Here’s why: Rodriguez, like almost every other slugger of his generation, used steroids to inflate his statistics, to bring his team a championship, and to hit enough dingers to put him on the front of a supermarket worth of products. Like every other slugger, A-Rod has always been surrounded by rumors - most of which were pretty much confirmed by the time A-Rod had won his long-awaited first World Series in 2009. Rodriguez juiced, because that was what was expected of him. Whether it was right for him to try to make as much money as possible using the methods employed by almost all of his competitors is up to debate. For retired sluggers like Barry Bonds and Mark McGwire, the returns are split. Bonds has returned to our good graces, while McGwire remains marginalized.
What made A-Rod a true villain was never the steroids; it was the lying, the scheming, the general surliness. No one loved that behavior, least of all Yankee fans and their attendant newspaper columnists. So Rodriguez ended up on the wrong side of an aggrieved league looking for a fall guy. A-Rod, banned from the game, made a mockery of himself in the tabloids by attempting to sue his employer. Still, he persisted. He kept saying that he was going to come back, that we was going to contribute to his team in 2015, and he was going to do it clean.
For a 39-year-old with serious hip problems, A-Rod is in a tough spot (albeit not financially). The Yankees want him gone but had to invite him back to camp. In essence, A-Rod is no longer the centerpiece of a franchise; he's just another player in Florida, looking for a spot on a big league team. Even if you don’t like the man, there’s something to be said for a guy who still thinks he has something to contribute after everyone has already told him to go to hell. You have to admire that persistence.

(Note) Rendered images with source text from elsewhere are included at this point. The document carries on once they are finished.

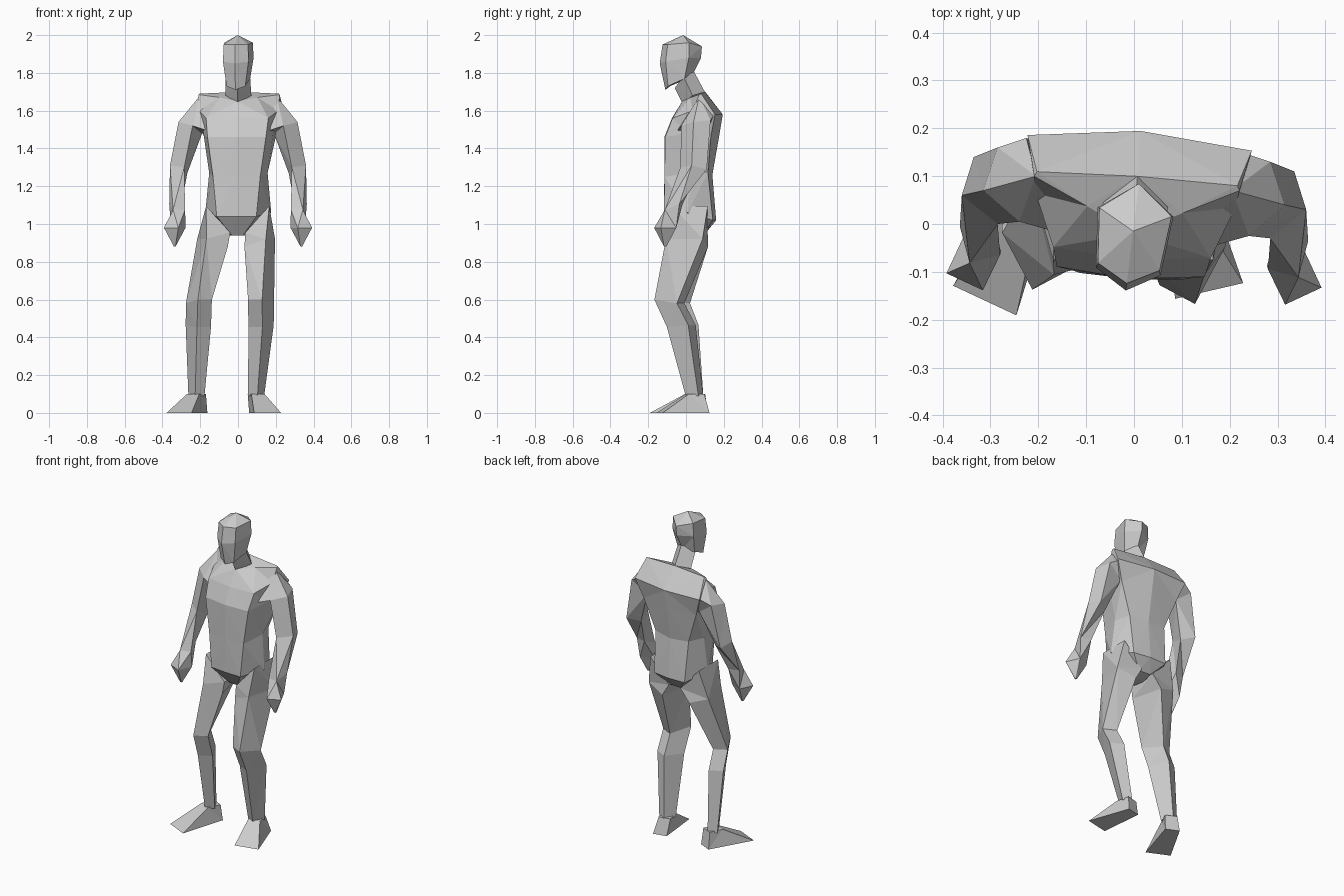
import bpy, bmesh
from math import radians
from mathutils import Euler, Matrix, Vector

cube = bpy.data.objects.get("Cube")
if cube:
    bpy.data.objects.remove(cube, do_unlink=True)

GREY = (0.6, 0.6, 0.6, 1)
clay = bpy.data.materials.new("plain grey")
clay.use_nodes = True
clay.diffuse_color = GREY
clay.node_tree.nodes["Principled BSDF"].inputs["Base Color"].default_value = GREY


def loft(name, rings):
    """Skin a list of equal-length point rings and cap both ends."""
    bm = bmesh.new()
    rows = [[bm.verts.new(p) for p in ring] for ring in rings]
    for low, high in zip(rows, rows[1:]):
        for i in range(len(low)):
            j = (i + 1) % len(low)
            bm.faces.new((low[i], low[j], high[j], high[i]))
    bm.faces.new(rows[0][::-1])
    bm.faces.new(rows[-1])
    bmesh.ops.remove_doubles(bm, verts=bm.verts, dist=0.0005)
    bmesh.ops.triangulate(bm, faces=bm.faces)
    bmesh.ops.recalc_face_normals(bm, faces=bm.faces)
    mesh = bpy.data.meshes.new(name)
    bm.to_mesh(mesh)
    bm.free()
    mesh.materials.append(clay)
    obj = bpy.data.objects.new(name, mesh)
    bpy.context.collection.objects.link(obj)


def whole(half, yaw):
    """Complete a half ring running front to back, then turn it about z."""
    other = [(-x, y, z) for x, y, z in half[-2:0:-1]]
    turn = Matrix.Rotation(radians(yaw), 3, 'Z')
    return [turn @ Vector(p) for p in half + other]


def box(centre, half_x, half_y, roll=0, yaw=0, pitch=0):
    """Four-cornered limb section."""
    turn = Euler([radians(a) for a in (pitch, roll, yaw)]).to_matrix()
    corners = ((-1, -1), (1, -1), (1, 1), (-1, 1))
    return [Vector(centre) + turn @ Vector((a * half_x, b * half_y, 0)) for a, b in corners]


# Torso, from crotch to shoulders: front, front corner, side, back corner, back
torso = [
    [(0, -.04, .94), (.03, -.04, .94), (.05, .03, .94), (.04, .1, .95), (0, .1, .95)],
    [(0, -.115, 1.04), (.105, -.11, 1.04), (.175, .02, 1.06), (.11, .15, 1.02), (0, .16, 1.02)],
    [(0, -.115, 1.25), (.125, -.105, 1.25), (.155, .03, 1.27), (.12, .125, 1.27), (0, .14, 1.26)],
    [(0, -.115, 1.46), (.155, -.1, 1.46), (.185, .02, 1.48), (.19, .145, 1.46), (0, .175, 1.46)],
    [(0, -.075, 1.56), (.165, -.06, 1.56), (.21, .05, 1.6), (.235, .17, 1.58), (0, .195, 1.58)],
    [(0, -.02, 1.65), (.1, .03, 1.67), (.215, .085, 1.685), (.21, .095, 1.69), (0, .1, 1.7)],
]
loft("torso", [whole(r, -4) for r in torso])

# Neck
neck = [
    [(0, -.02, 1.64), (.068, .04, 1.68), (0, .1, 1.7)],
    [(0, -.06, 1.72), (.065, -.01, 1.78), (0, .035, 1.82)],
]
loft("neck", [whole(r, -4) for r in neck])

# Head, from jaw to crown: front, front corner, back corner, back
head = [
    [(0, -.11, 1.71), (.05, -.09, 1.73), (.065, 0, 1.77), (0, .03, 1.78)],
    [(0, -.14, 1.85), (.068, -.1, 1.86), (.08, .025, 1.88), (0, .08, 1.88)],
    [(0, -.125, 1.95), (.065, -.09, 1.95), (.076, .025, 1.96), (0, .085, 1.94)],
    [(0, -.015, 2)] * 4,
]
loft("head", [whole(r, -7) for r in head])

# Arms with hands, from shoulder to fingertip
for side, sign, back in (("left", 1, 0), ("right", -1, .03)):
    arm = [
        [(.15, -.05, 1.49), (.205, .07, 1.675), (.225, .15, 1.58), (.17, .12, 1.47)],
        [(.24, -.025, 1.52), (.315, .04, 1.54), (.285, .13, 1.55), (.19, .11, 1.48)],
        [(.285, -.03, 1.3), (.36, .03, 1.31), (.335, .11, 1.29), (.268, .06, 1.27)],
        box((.322, -.065, 1.09), .033, .042, 0, -15, 20),
        box((.335, -.11, .98), .042, .045, 0, 25),
        box((.335, -.11, .88), .004, .006),
    ]
    loft(side + "_arm", [[(sign * x, y + back, z) for x, y, z in ring] for ring in arm])

# Legs, from hip to ankle, and wedge feet
legs = (
    ("left", 1, 0, (.102, .115, .122, .122, .096), 13, (.1, .115), (.157, -.14)),
    ("right", -1, .03, (-.105, -.135, -.207, -.21, -.22), -25, (-.2, .1), (-.312, -.16)),
)
for side, sign, back, xs, yaw, heel, toe in legs:
    hip, thigh, knee, calf, ankle = xs
    splay = -28 * sign
    loft(side + "_leg", [
        box((hip, .02, 1.025), .095, .095, -48 * sign),
        box((thigh, .005, .9), .062, .1, -20 * sign, splay / 2),
        box((knee, -.088 + back, .59), .042, .068, 0, splay, -8),
        box((calf, -.025 + back / 2, .46), .042, .064, 0, splay, 5),
        box((ankle, .045, .09), .028, .038, 0, splay),
    ])
    across = Matrix.Rotation(radians(yaw), 3, 'Z') @ Vector((1, 0, 0))
    heel, toe = Vector((*heel, 0)), Vector((*toe, 0))
    sole = [toe - across * .073, toe + across * .073, heel + across * .042, heel - across * .042]
    loft(side + "_foot", [sole, box((ankle, .048, .1), .036, .042, 0, yaw)])
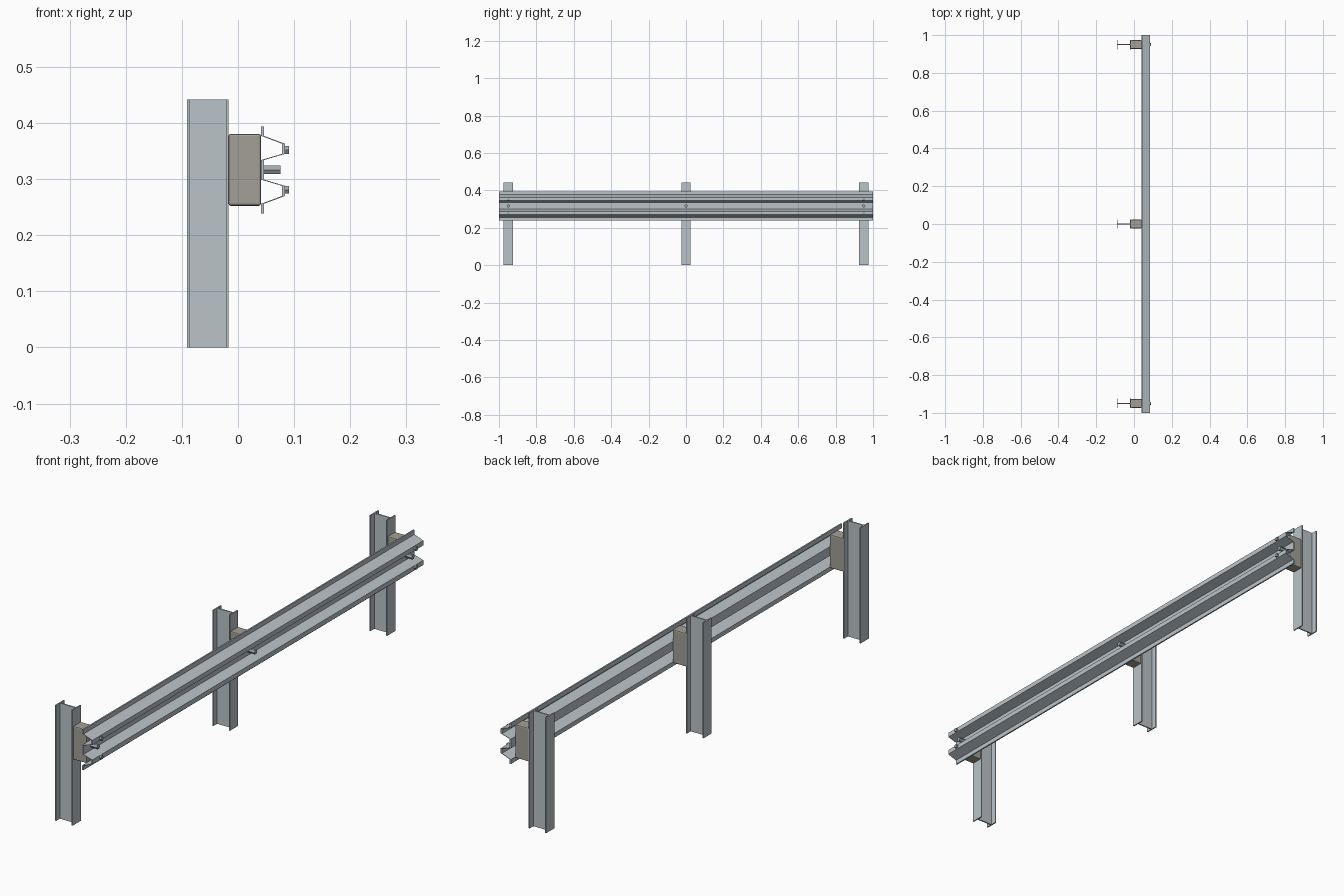
import bpy, bmesh, math

if "Cube" in bpy.data.objects:
    bpy.data.objects.remove(bpy.data.objects["Cube"])

def material(name, rgb):
    m = bpy.data.materials.new(name)
    m.diffuse_color = (*rgb, 1)
    m.use_nodes = True
    m.node_tree.nodes["Principled BSDF"].inputs["Base Color"].default_value = m.diffuse_color
    return m

STEEL = material("galvanised_steel", (0.50, 0.55, 0.58))
BOLT = material("bolt_steel", (0.36, 0.39, 0.41))
BLOCK = material("spacer_grey", (0.36, 0.35, 0.31))

def extrude(name, outline, direction, mat, origin=(0, 0, 0)):
    """Closed outline of 3D points pushed along a direction."""
    bm = bmesh.new()
    face = bm.faces.new([bm.verts.new(p) for p in outline])
    new = bmesh.ops.extrude_face_region(bm, geom=[face])["geom"]
    bmesh.ops.translate(bm, vec=direction,
                        verts=[v for v in new if isinstance(v, bmesh.types.BMVert)])
    bmesh.ops.recalc_face_normals(bm, faces=bm.faces[:])
    return finish(name, bm, mat, origin)

def finish(name, bm, mat, origin):
    me = bpy.data.meshes.new(name)
    bm.to_mesh(me)
    bm.free()
    me.materials.append(mat)
    ob = bpy.data.objects.new(name, me)
    ob.location = origin
    bpy.context.collection.objects.link(ob)
    return ob

def bolt(name, x0, x1, y, z, r):
    """Hexagonal bolt lying along x."""
    ring = [(0, r * math.cos(i * math.pi / 3), r * math.sin(i * math.pi / 3))
            for i in range(6)]
    extrude(name, ring, (x1 - x0, 0, 0), BOLT, (x0, y, z))

# W-beam rail: half profile mirrored about its mid height
MID, T = 0.3165, 0.0055
half = [(0.041, 0.0775), (0.041, 0.0605), (0.0785, 0.0465),
        (0.0785, 0.0285), (0.041, 0.0175)]
back = half + [(x, -z) for x, z in reversed(half)]
profile = back + [(x + T, z) for x, z in reversed(back)]
extrude("rail", [(x, -1, MID + z) for x, z in profile], (0, 2, 0), STEEL)

# I-section post outline
X0, X1, F, W, B = -0.091, -0.017, 0.0045, 0.0025, 0.025
side = [(X0, B), (X0 + F, B), (X0 + F, W), (X1 - F, W), (X1 - F, B), (X1, B)]
section = side + [(x, -y) for x, y in reversed(side)]

for label, y in (("front", -0.95), ("middle", 0), ("rear", 0.95)):
    extrude(label + "_post", [(a, b, 0) for a, b in section], (0, 0, 0.442),
            STEEL, (0, y, 0))

    # Spacer block between post and rail
    bm = bmesh.new()
    bmesh.ops.create_cube(bm, size=1)
    bmesh.ops.scale(bm, vec=(0.058, 0.046, 0.128), verts=bm.verts[:])
    bmesh.ops.bevel(bm, geom=bm.edges[:], offset=0.004, segments=2,
                    profile=0.5, affect='EDGES')
    finish(label + "_spacer", bm, BLOCK, (0.012, y, MID))

    # Bolt in the valley of the rail
    bolt(label + "_main_bolt", 0.044, 0.0755, y, MID, 0.009)

    # Splice bolts on the two crests at the rail ends
    if y:
        for part, s in (("upper", 1), ("lower", -1)):
            bolt(f"{label}_{part}_splice_bolt", 0.080, 0.091, y, MID + s * 0.0355, 0.008)
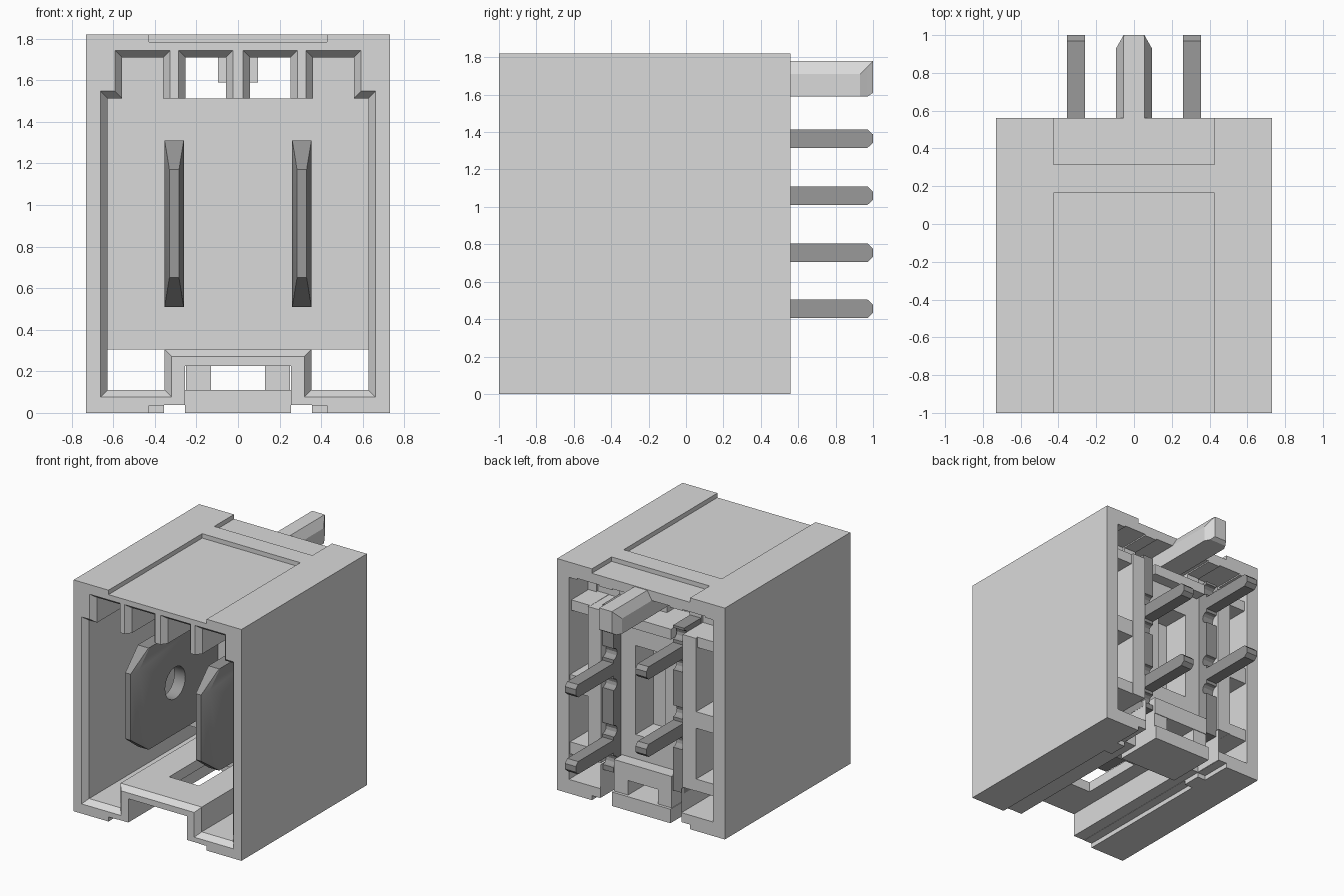
import bpy, bmesh, math

cube = bpy.data.objects.get("Cube")
if cube:
    bpy.data.objects.remove(cube, do_unlink=True)


def material(name, v):
    m = bpy.data.materials.new(name)
    m.use_nodes = True
    m.diffuse_color = (v, v, v, 1)
    m.node_tree.nodes["Principled BSDF"].inputs["Base Color"].default_value = (v, v, v, 1)
    return m


PLASTIC = material("light grey plastic", 0.7)
METAL = material("mid grey metal", 0.322)


def loft(name, rings, mat=PLASTIC):
    """Skin a list of equal-length closed rings and cap both ends."""
    bm = bmesh.new()
    vr = [[bm.verts.new(p) for p in r] for r in rings]
    n = len(rings[0])
    for a, b in zip(vr, vr[1:]):
        for i in range(n):
            j = (i + 1) % n
            bm.faces.new((a[i], a[j], b[j], b[i]))
    bm.faces.new(vr[0][::-1])
    bm.faces.new(vr[-1])
    bmesh.ops.recalc_face_normals(bm, faces=bm.faces)
    me = bpy.data.meshes.new(name)
    bm.to_mesh(me)
    bm.free()
    me.materials.append(mat)
    ob = bpy.data.objects.new(name, me)
    bpy.context.scene.collection.objects.link(ob)
    return ob


def box(name, x0, x1, y0, y1, z0, z1):
    ring = [(x0, z0), (x1, z0), (x1, z1), (x0, z1)]
    return loft(name, [[(x, y, z) for x, z in ring] for y in (y0, y1)])


def plate(name, outline, x, half):
    """Extrude a (y, z) outline along x in metal."""
    return loft(name, [[(x + d, y, z) for y, z in outline] for d in (-half, half)], METAL)


def cut(target, cutter):
    mod = target.modifiers.new("cut", 'BOOLEAN')
    mod.operation = 'DIFFERENCE'
    mod.solver = 'EXACT'
    mod.object = cutter
    bpy.context.view_layer.update()
    bpy.context.view_layer.objects.active = target
    bpy.ops.object.modifier_apply(modifier=mod.name)
    bpy.data.objects.remove(cutter, do_unlink=True)


# Housing shell
housing = box("housing", -0.73, 0.73, -1, 0.56, 0, 1.82)

# Front cavity with notched top, floor hump and chamfered mouth: x, z, chamfer direction
half = [(.353, .305, -1, -1), (.353, .11, -1, -1), (.627, .11, 1, -1),
        (.627, 1.513, 1, 1), (.557, 1.513, 1, 1), (.557, 1.71, 1, 1),
        (.36, 1.71, -1, 1), (.36, 1.513, -1, 0), (.253, 1.513, 1, 0),
        (.253, 1.71, 1, 1), (.058, 1.71, -1, 1), (.058, 1.513, -1, 0)]
full = half + [(-x, z, -dx, dz) for x, z, dx, dz in reversed(half)]
C = 0.034
cavity = loft("cavity_cutter", [[(x + dx * c, y, z + dz * c) for x, z, dx, dz in full]
                                for y, c in ((-1.1, C), (-1, C), (-0.955, 0), (0.7, 0))])
cut(housing, cavity)

# Rear opening, underside channel, latch window and shallow outer recesses
for x, y0, y1, z0, z1 in [(.627, .32, .7, .30, 1.70),
                          (.352, .32, .7, -.1, .35),
                          (.255, -1.1, .7, -.1, .225),
                          (.13, -.67, -.15, .1, .4),
                          (.355, -1.1, .7, -.1, .038),
                          (.427, -1.1, .165, -.1, .036),
                          (.427, .315, .7, -.1, .036),
                          (.427, -1.1, .165, 1.785, 2),
                          (.427, .315, .7, 1.785, 2)]:
    cut(housing, box("cutter", -x, x, y0, y1, z0, z1))

# Inner wall between the front cavity and the rear grid
box("inner_wall", -.63, .63, .12, .22, .305, 1.513)

# Rear grid: shelves and a centre panel with a sunken window
R = 0.55
box("top_shelf", -.24, .24, .22, R - .02, 1.43, 1.511)
box("bottom_shelf", -.25, .25, .22, R - .01, .227, .36)
centre_panel = box("centre_panel", -.262, .262, .2, .44, .307, 1.509)
cut(centre_panel, box("cutter", -.13, .13, .22, .7, .55, 1.25))

for s, side in ((1, "left"), (-1, "right")):
    def sbox(name, a, b, *rest):
        return box(side + "_" + name, min(s * a, s * b), max(s * a, s * b), *rest)
    sbox("outer_column", .356, .47, .2, R, .307, 1.509)
    sbox("top_bar", .46, .63, .2, R - .02, 1.43, 1.511)
    sbox("middle_bar", .46, .63, .2, R - .005, .80, .93)
    sbox("lower_bar", .46, .63, .2, R - .005, .306, .40)
    sbox("corner_block", .36, .63, .12, .30, 1.50, 1.712)
    sbox("bottom_post", .13, .25, .30, R - .015, .10, .24)

# Bottom tab behind the channel
box("bottom_tab", -.255, .255, .16, .558, 0, .11)

# Locating peg with chamfered top edges and a tapered tip
def peg_ring(y, w, t, low, shoulder):
    return [(-w, y, low), (w, y, low), (w, y, shoulder), (t, y, 1.78), (-t, y, 1.78), (-w, y, shoulder)]


loft("locating_peg", [peg_ring(.25, .095, .055, 1.59, 1.71), peg_ring(.93, .095, .055, 1.59, 1.71),
                      peg_ring(.97, .072, .055, 1.59, 1.75), peg_ring(1, .055, .054, 1.61, 1.778)])

# Metal terminals: blade, notched spine and two solder pins on each side
T = 0.0475
for x, side, pins in ((.307, "left", (.455, 1.06)), (-.307, "right", (.755, 1.365))):
    # Blade outline (y, z), flat faces and a thin leading edge that widens along its corners
    face = [(.3, .51), (.3, 1.31), (-.73, 1.31), (-.86, 1.18), (-.86, .64), (-.73, .51)]
    edge = [(.3, .51), (.3, 1.31), (-.74, 1.31), (-.93, 1.17), (-.93, .65), (-.74, .51)]
    widths = (.046, .046, .046, .023, .023, .046)

    def edge_ring(s):
        return [(x + s * w, y, z) for (y, z), w in zip(edge, widths)]
    blade = loft(side + "_blade", [[(x - T, y, z) for y, z in face], edge_ring(-1), edge_ring(1),
                                   [(x + T, y, z) for y, z in face]], METAL)
    hole = [(-.41 + .125 * math.cos(a), .91 + .125 * math.sin(a))
            for a in (2 * math.pi * i / 32 for i in range(32))]
    cut(blade, plate("hole_cutter", hole, x, .2))

    outline = [(.2, 1.55), (.2, .25), (.53, .25)]
    for zc in sorted(p + d for p in pins for d in (-.12, .12)):
        for i in range(7):
            a = math.pi * i / 6
            outline.append((.53 - .045 * math.sin(a), zc - .045 * math.cos(a)))
    outline.append((.53, 1.55))
    plate(side + "_spine", outline, x, T)

    for z, level in zip(pins, ("lower", "upper")):
        h = .05
        plate(f"{side}_{level}_pin",
              [(.4, z - h), (.97, z - h), (1, z - .022), (1, z + .022), (.97, z + h), (.4, z + h)],
              x, T)

# Smooth the round holes while keeping edges sharp
bpy.ops.object.select_all(action='DESELECT')
for ob in bpy.context.scene.objects:
    if ob.name.endswith(("_blade", "_spine")):
        ob.select_set(True)
        bpy.context.view_layer.objects.active = ob
bpy.ops.object.shade_smooth_by_angle(angle=math.radians(25))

And, come this season, you might even find yourself rooting for that once-disgraced millionaire.
There’s precedence for all this nonsense. Last week, Jason Giambi retired after 20 seasons in Major League Baseball. Former A-Rod's teammate, Giambi had a career that mirrored in many ways Rodriguez’s. Like Rodriguez, Giambi came up in the post-strike live-ball nineties and early aughts, gladly partaking in steroids in order to puff up his stats, help his team, and make a whole lot of money. Like Rodriguez, he took the huge payday, and came to the piggy bank of Major League Baseball, the New York Yankees. They even shared the same discontented clubhouse together between 2004-2008. Like A-Rod, Giambi’s use of PED’s eventually caught up with him, and he was implicated on multiple occasions for using the illegal substances. He admitted his abuse, and left the Yankees in 2008, having found his skills and reputation greatly diminished.
But Giambi didn’t stop playing baseball. For the next five seasons, Giambi hung around the league, a seasoned bat looking for pinch-hit opportunities. With the A’s, then the Rockies, and eventually the Indians, Giambi swung a feared bat that could still do damage. And he got a ton of respect for taking on a small role - to the point that the Rockies seriously considered making him their next manager. Giambi’s retirement wasn’t met with a recollection of his misdeeds, but rather an appreciation that he was a product of his time who found peace and maturity in a league that no longer had much use for him.
Not that A-Rod will ever truly regain a sterling reputation, but a partial redemption might be possible. If he can stay healthy and swing that bat, who wouldn’t be on their feet, cheering as he trots out of the clubhouse with two on and two out in the bottom of the ninth? Perhaps A-Rod was never meant for the mundane, for the tedium of a full Major League workload. Maybe we’ll find this new, grizzled A-Rod to be something that we can actually get behind. We'll never love him - it’s too late for that - but the past is in the past and we like an old guy with something to prove.
Photos by Associated Press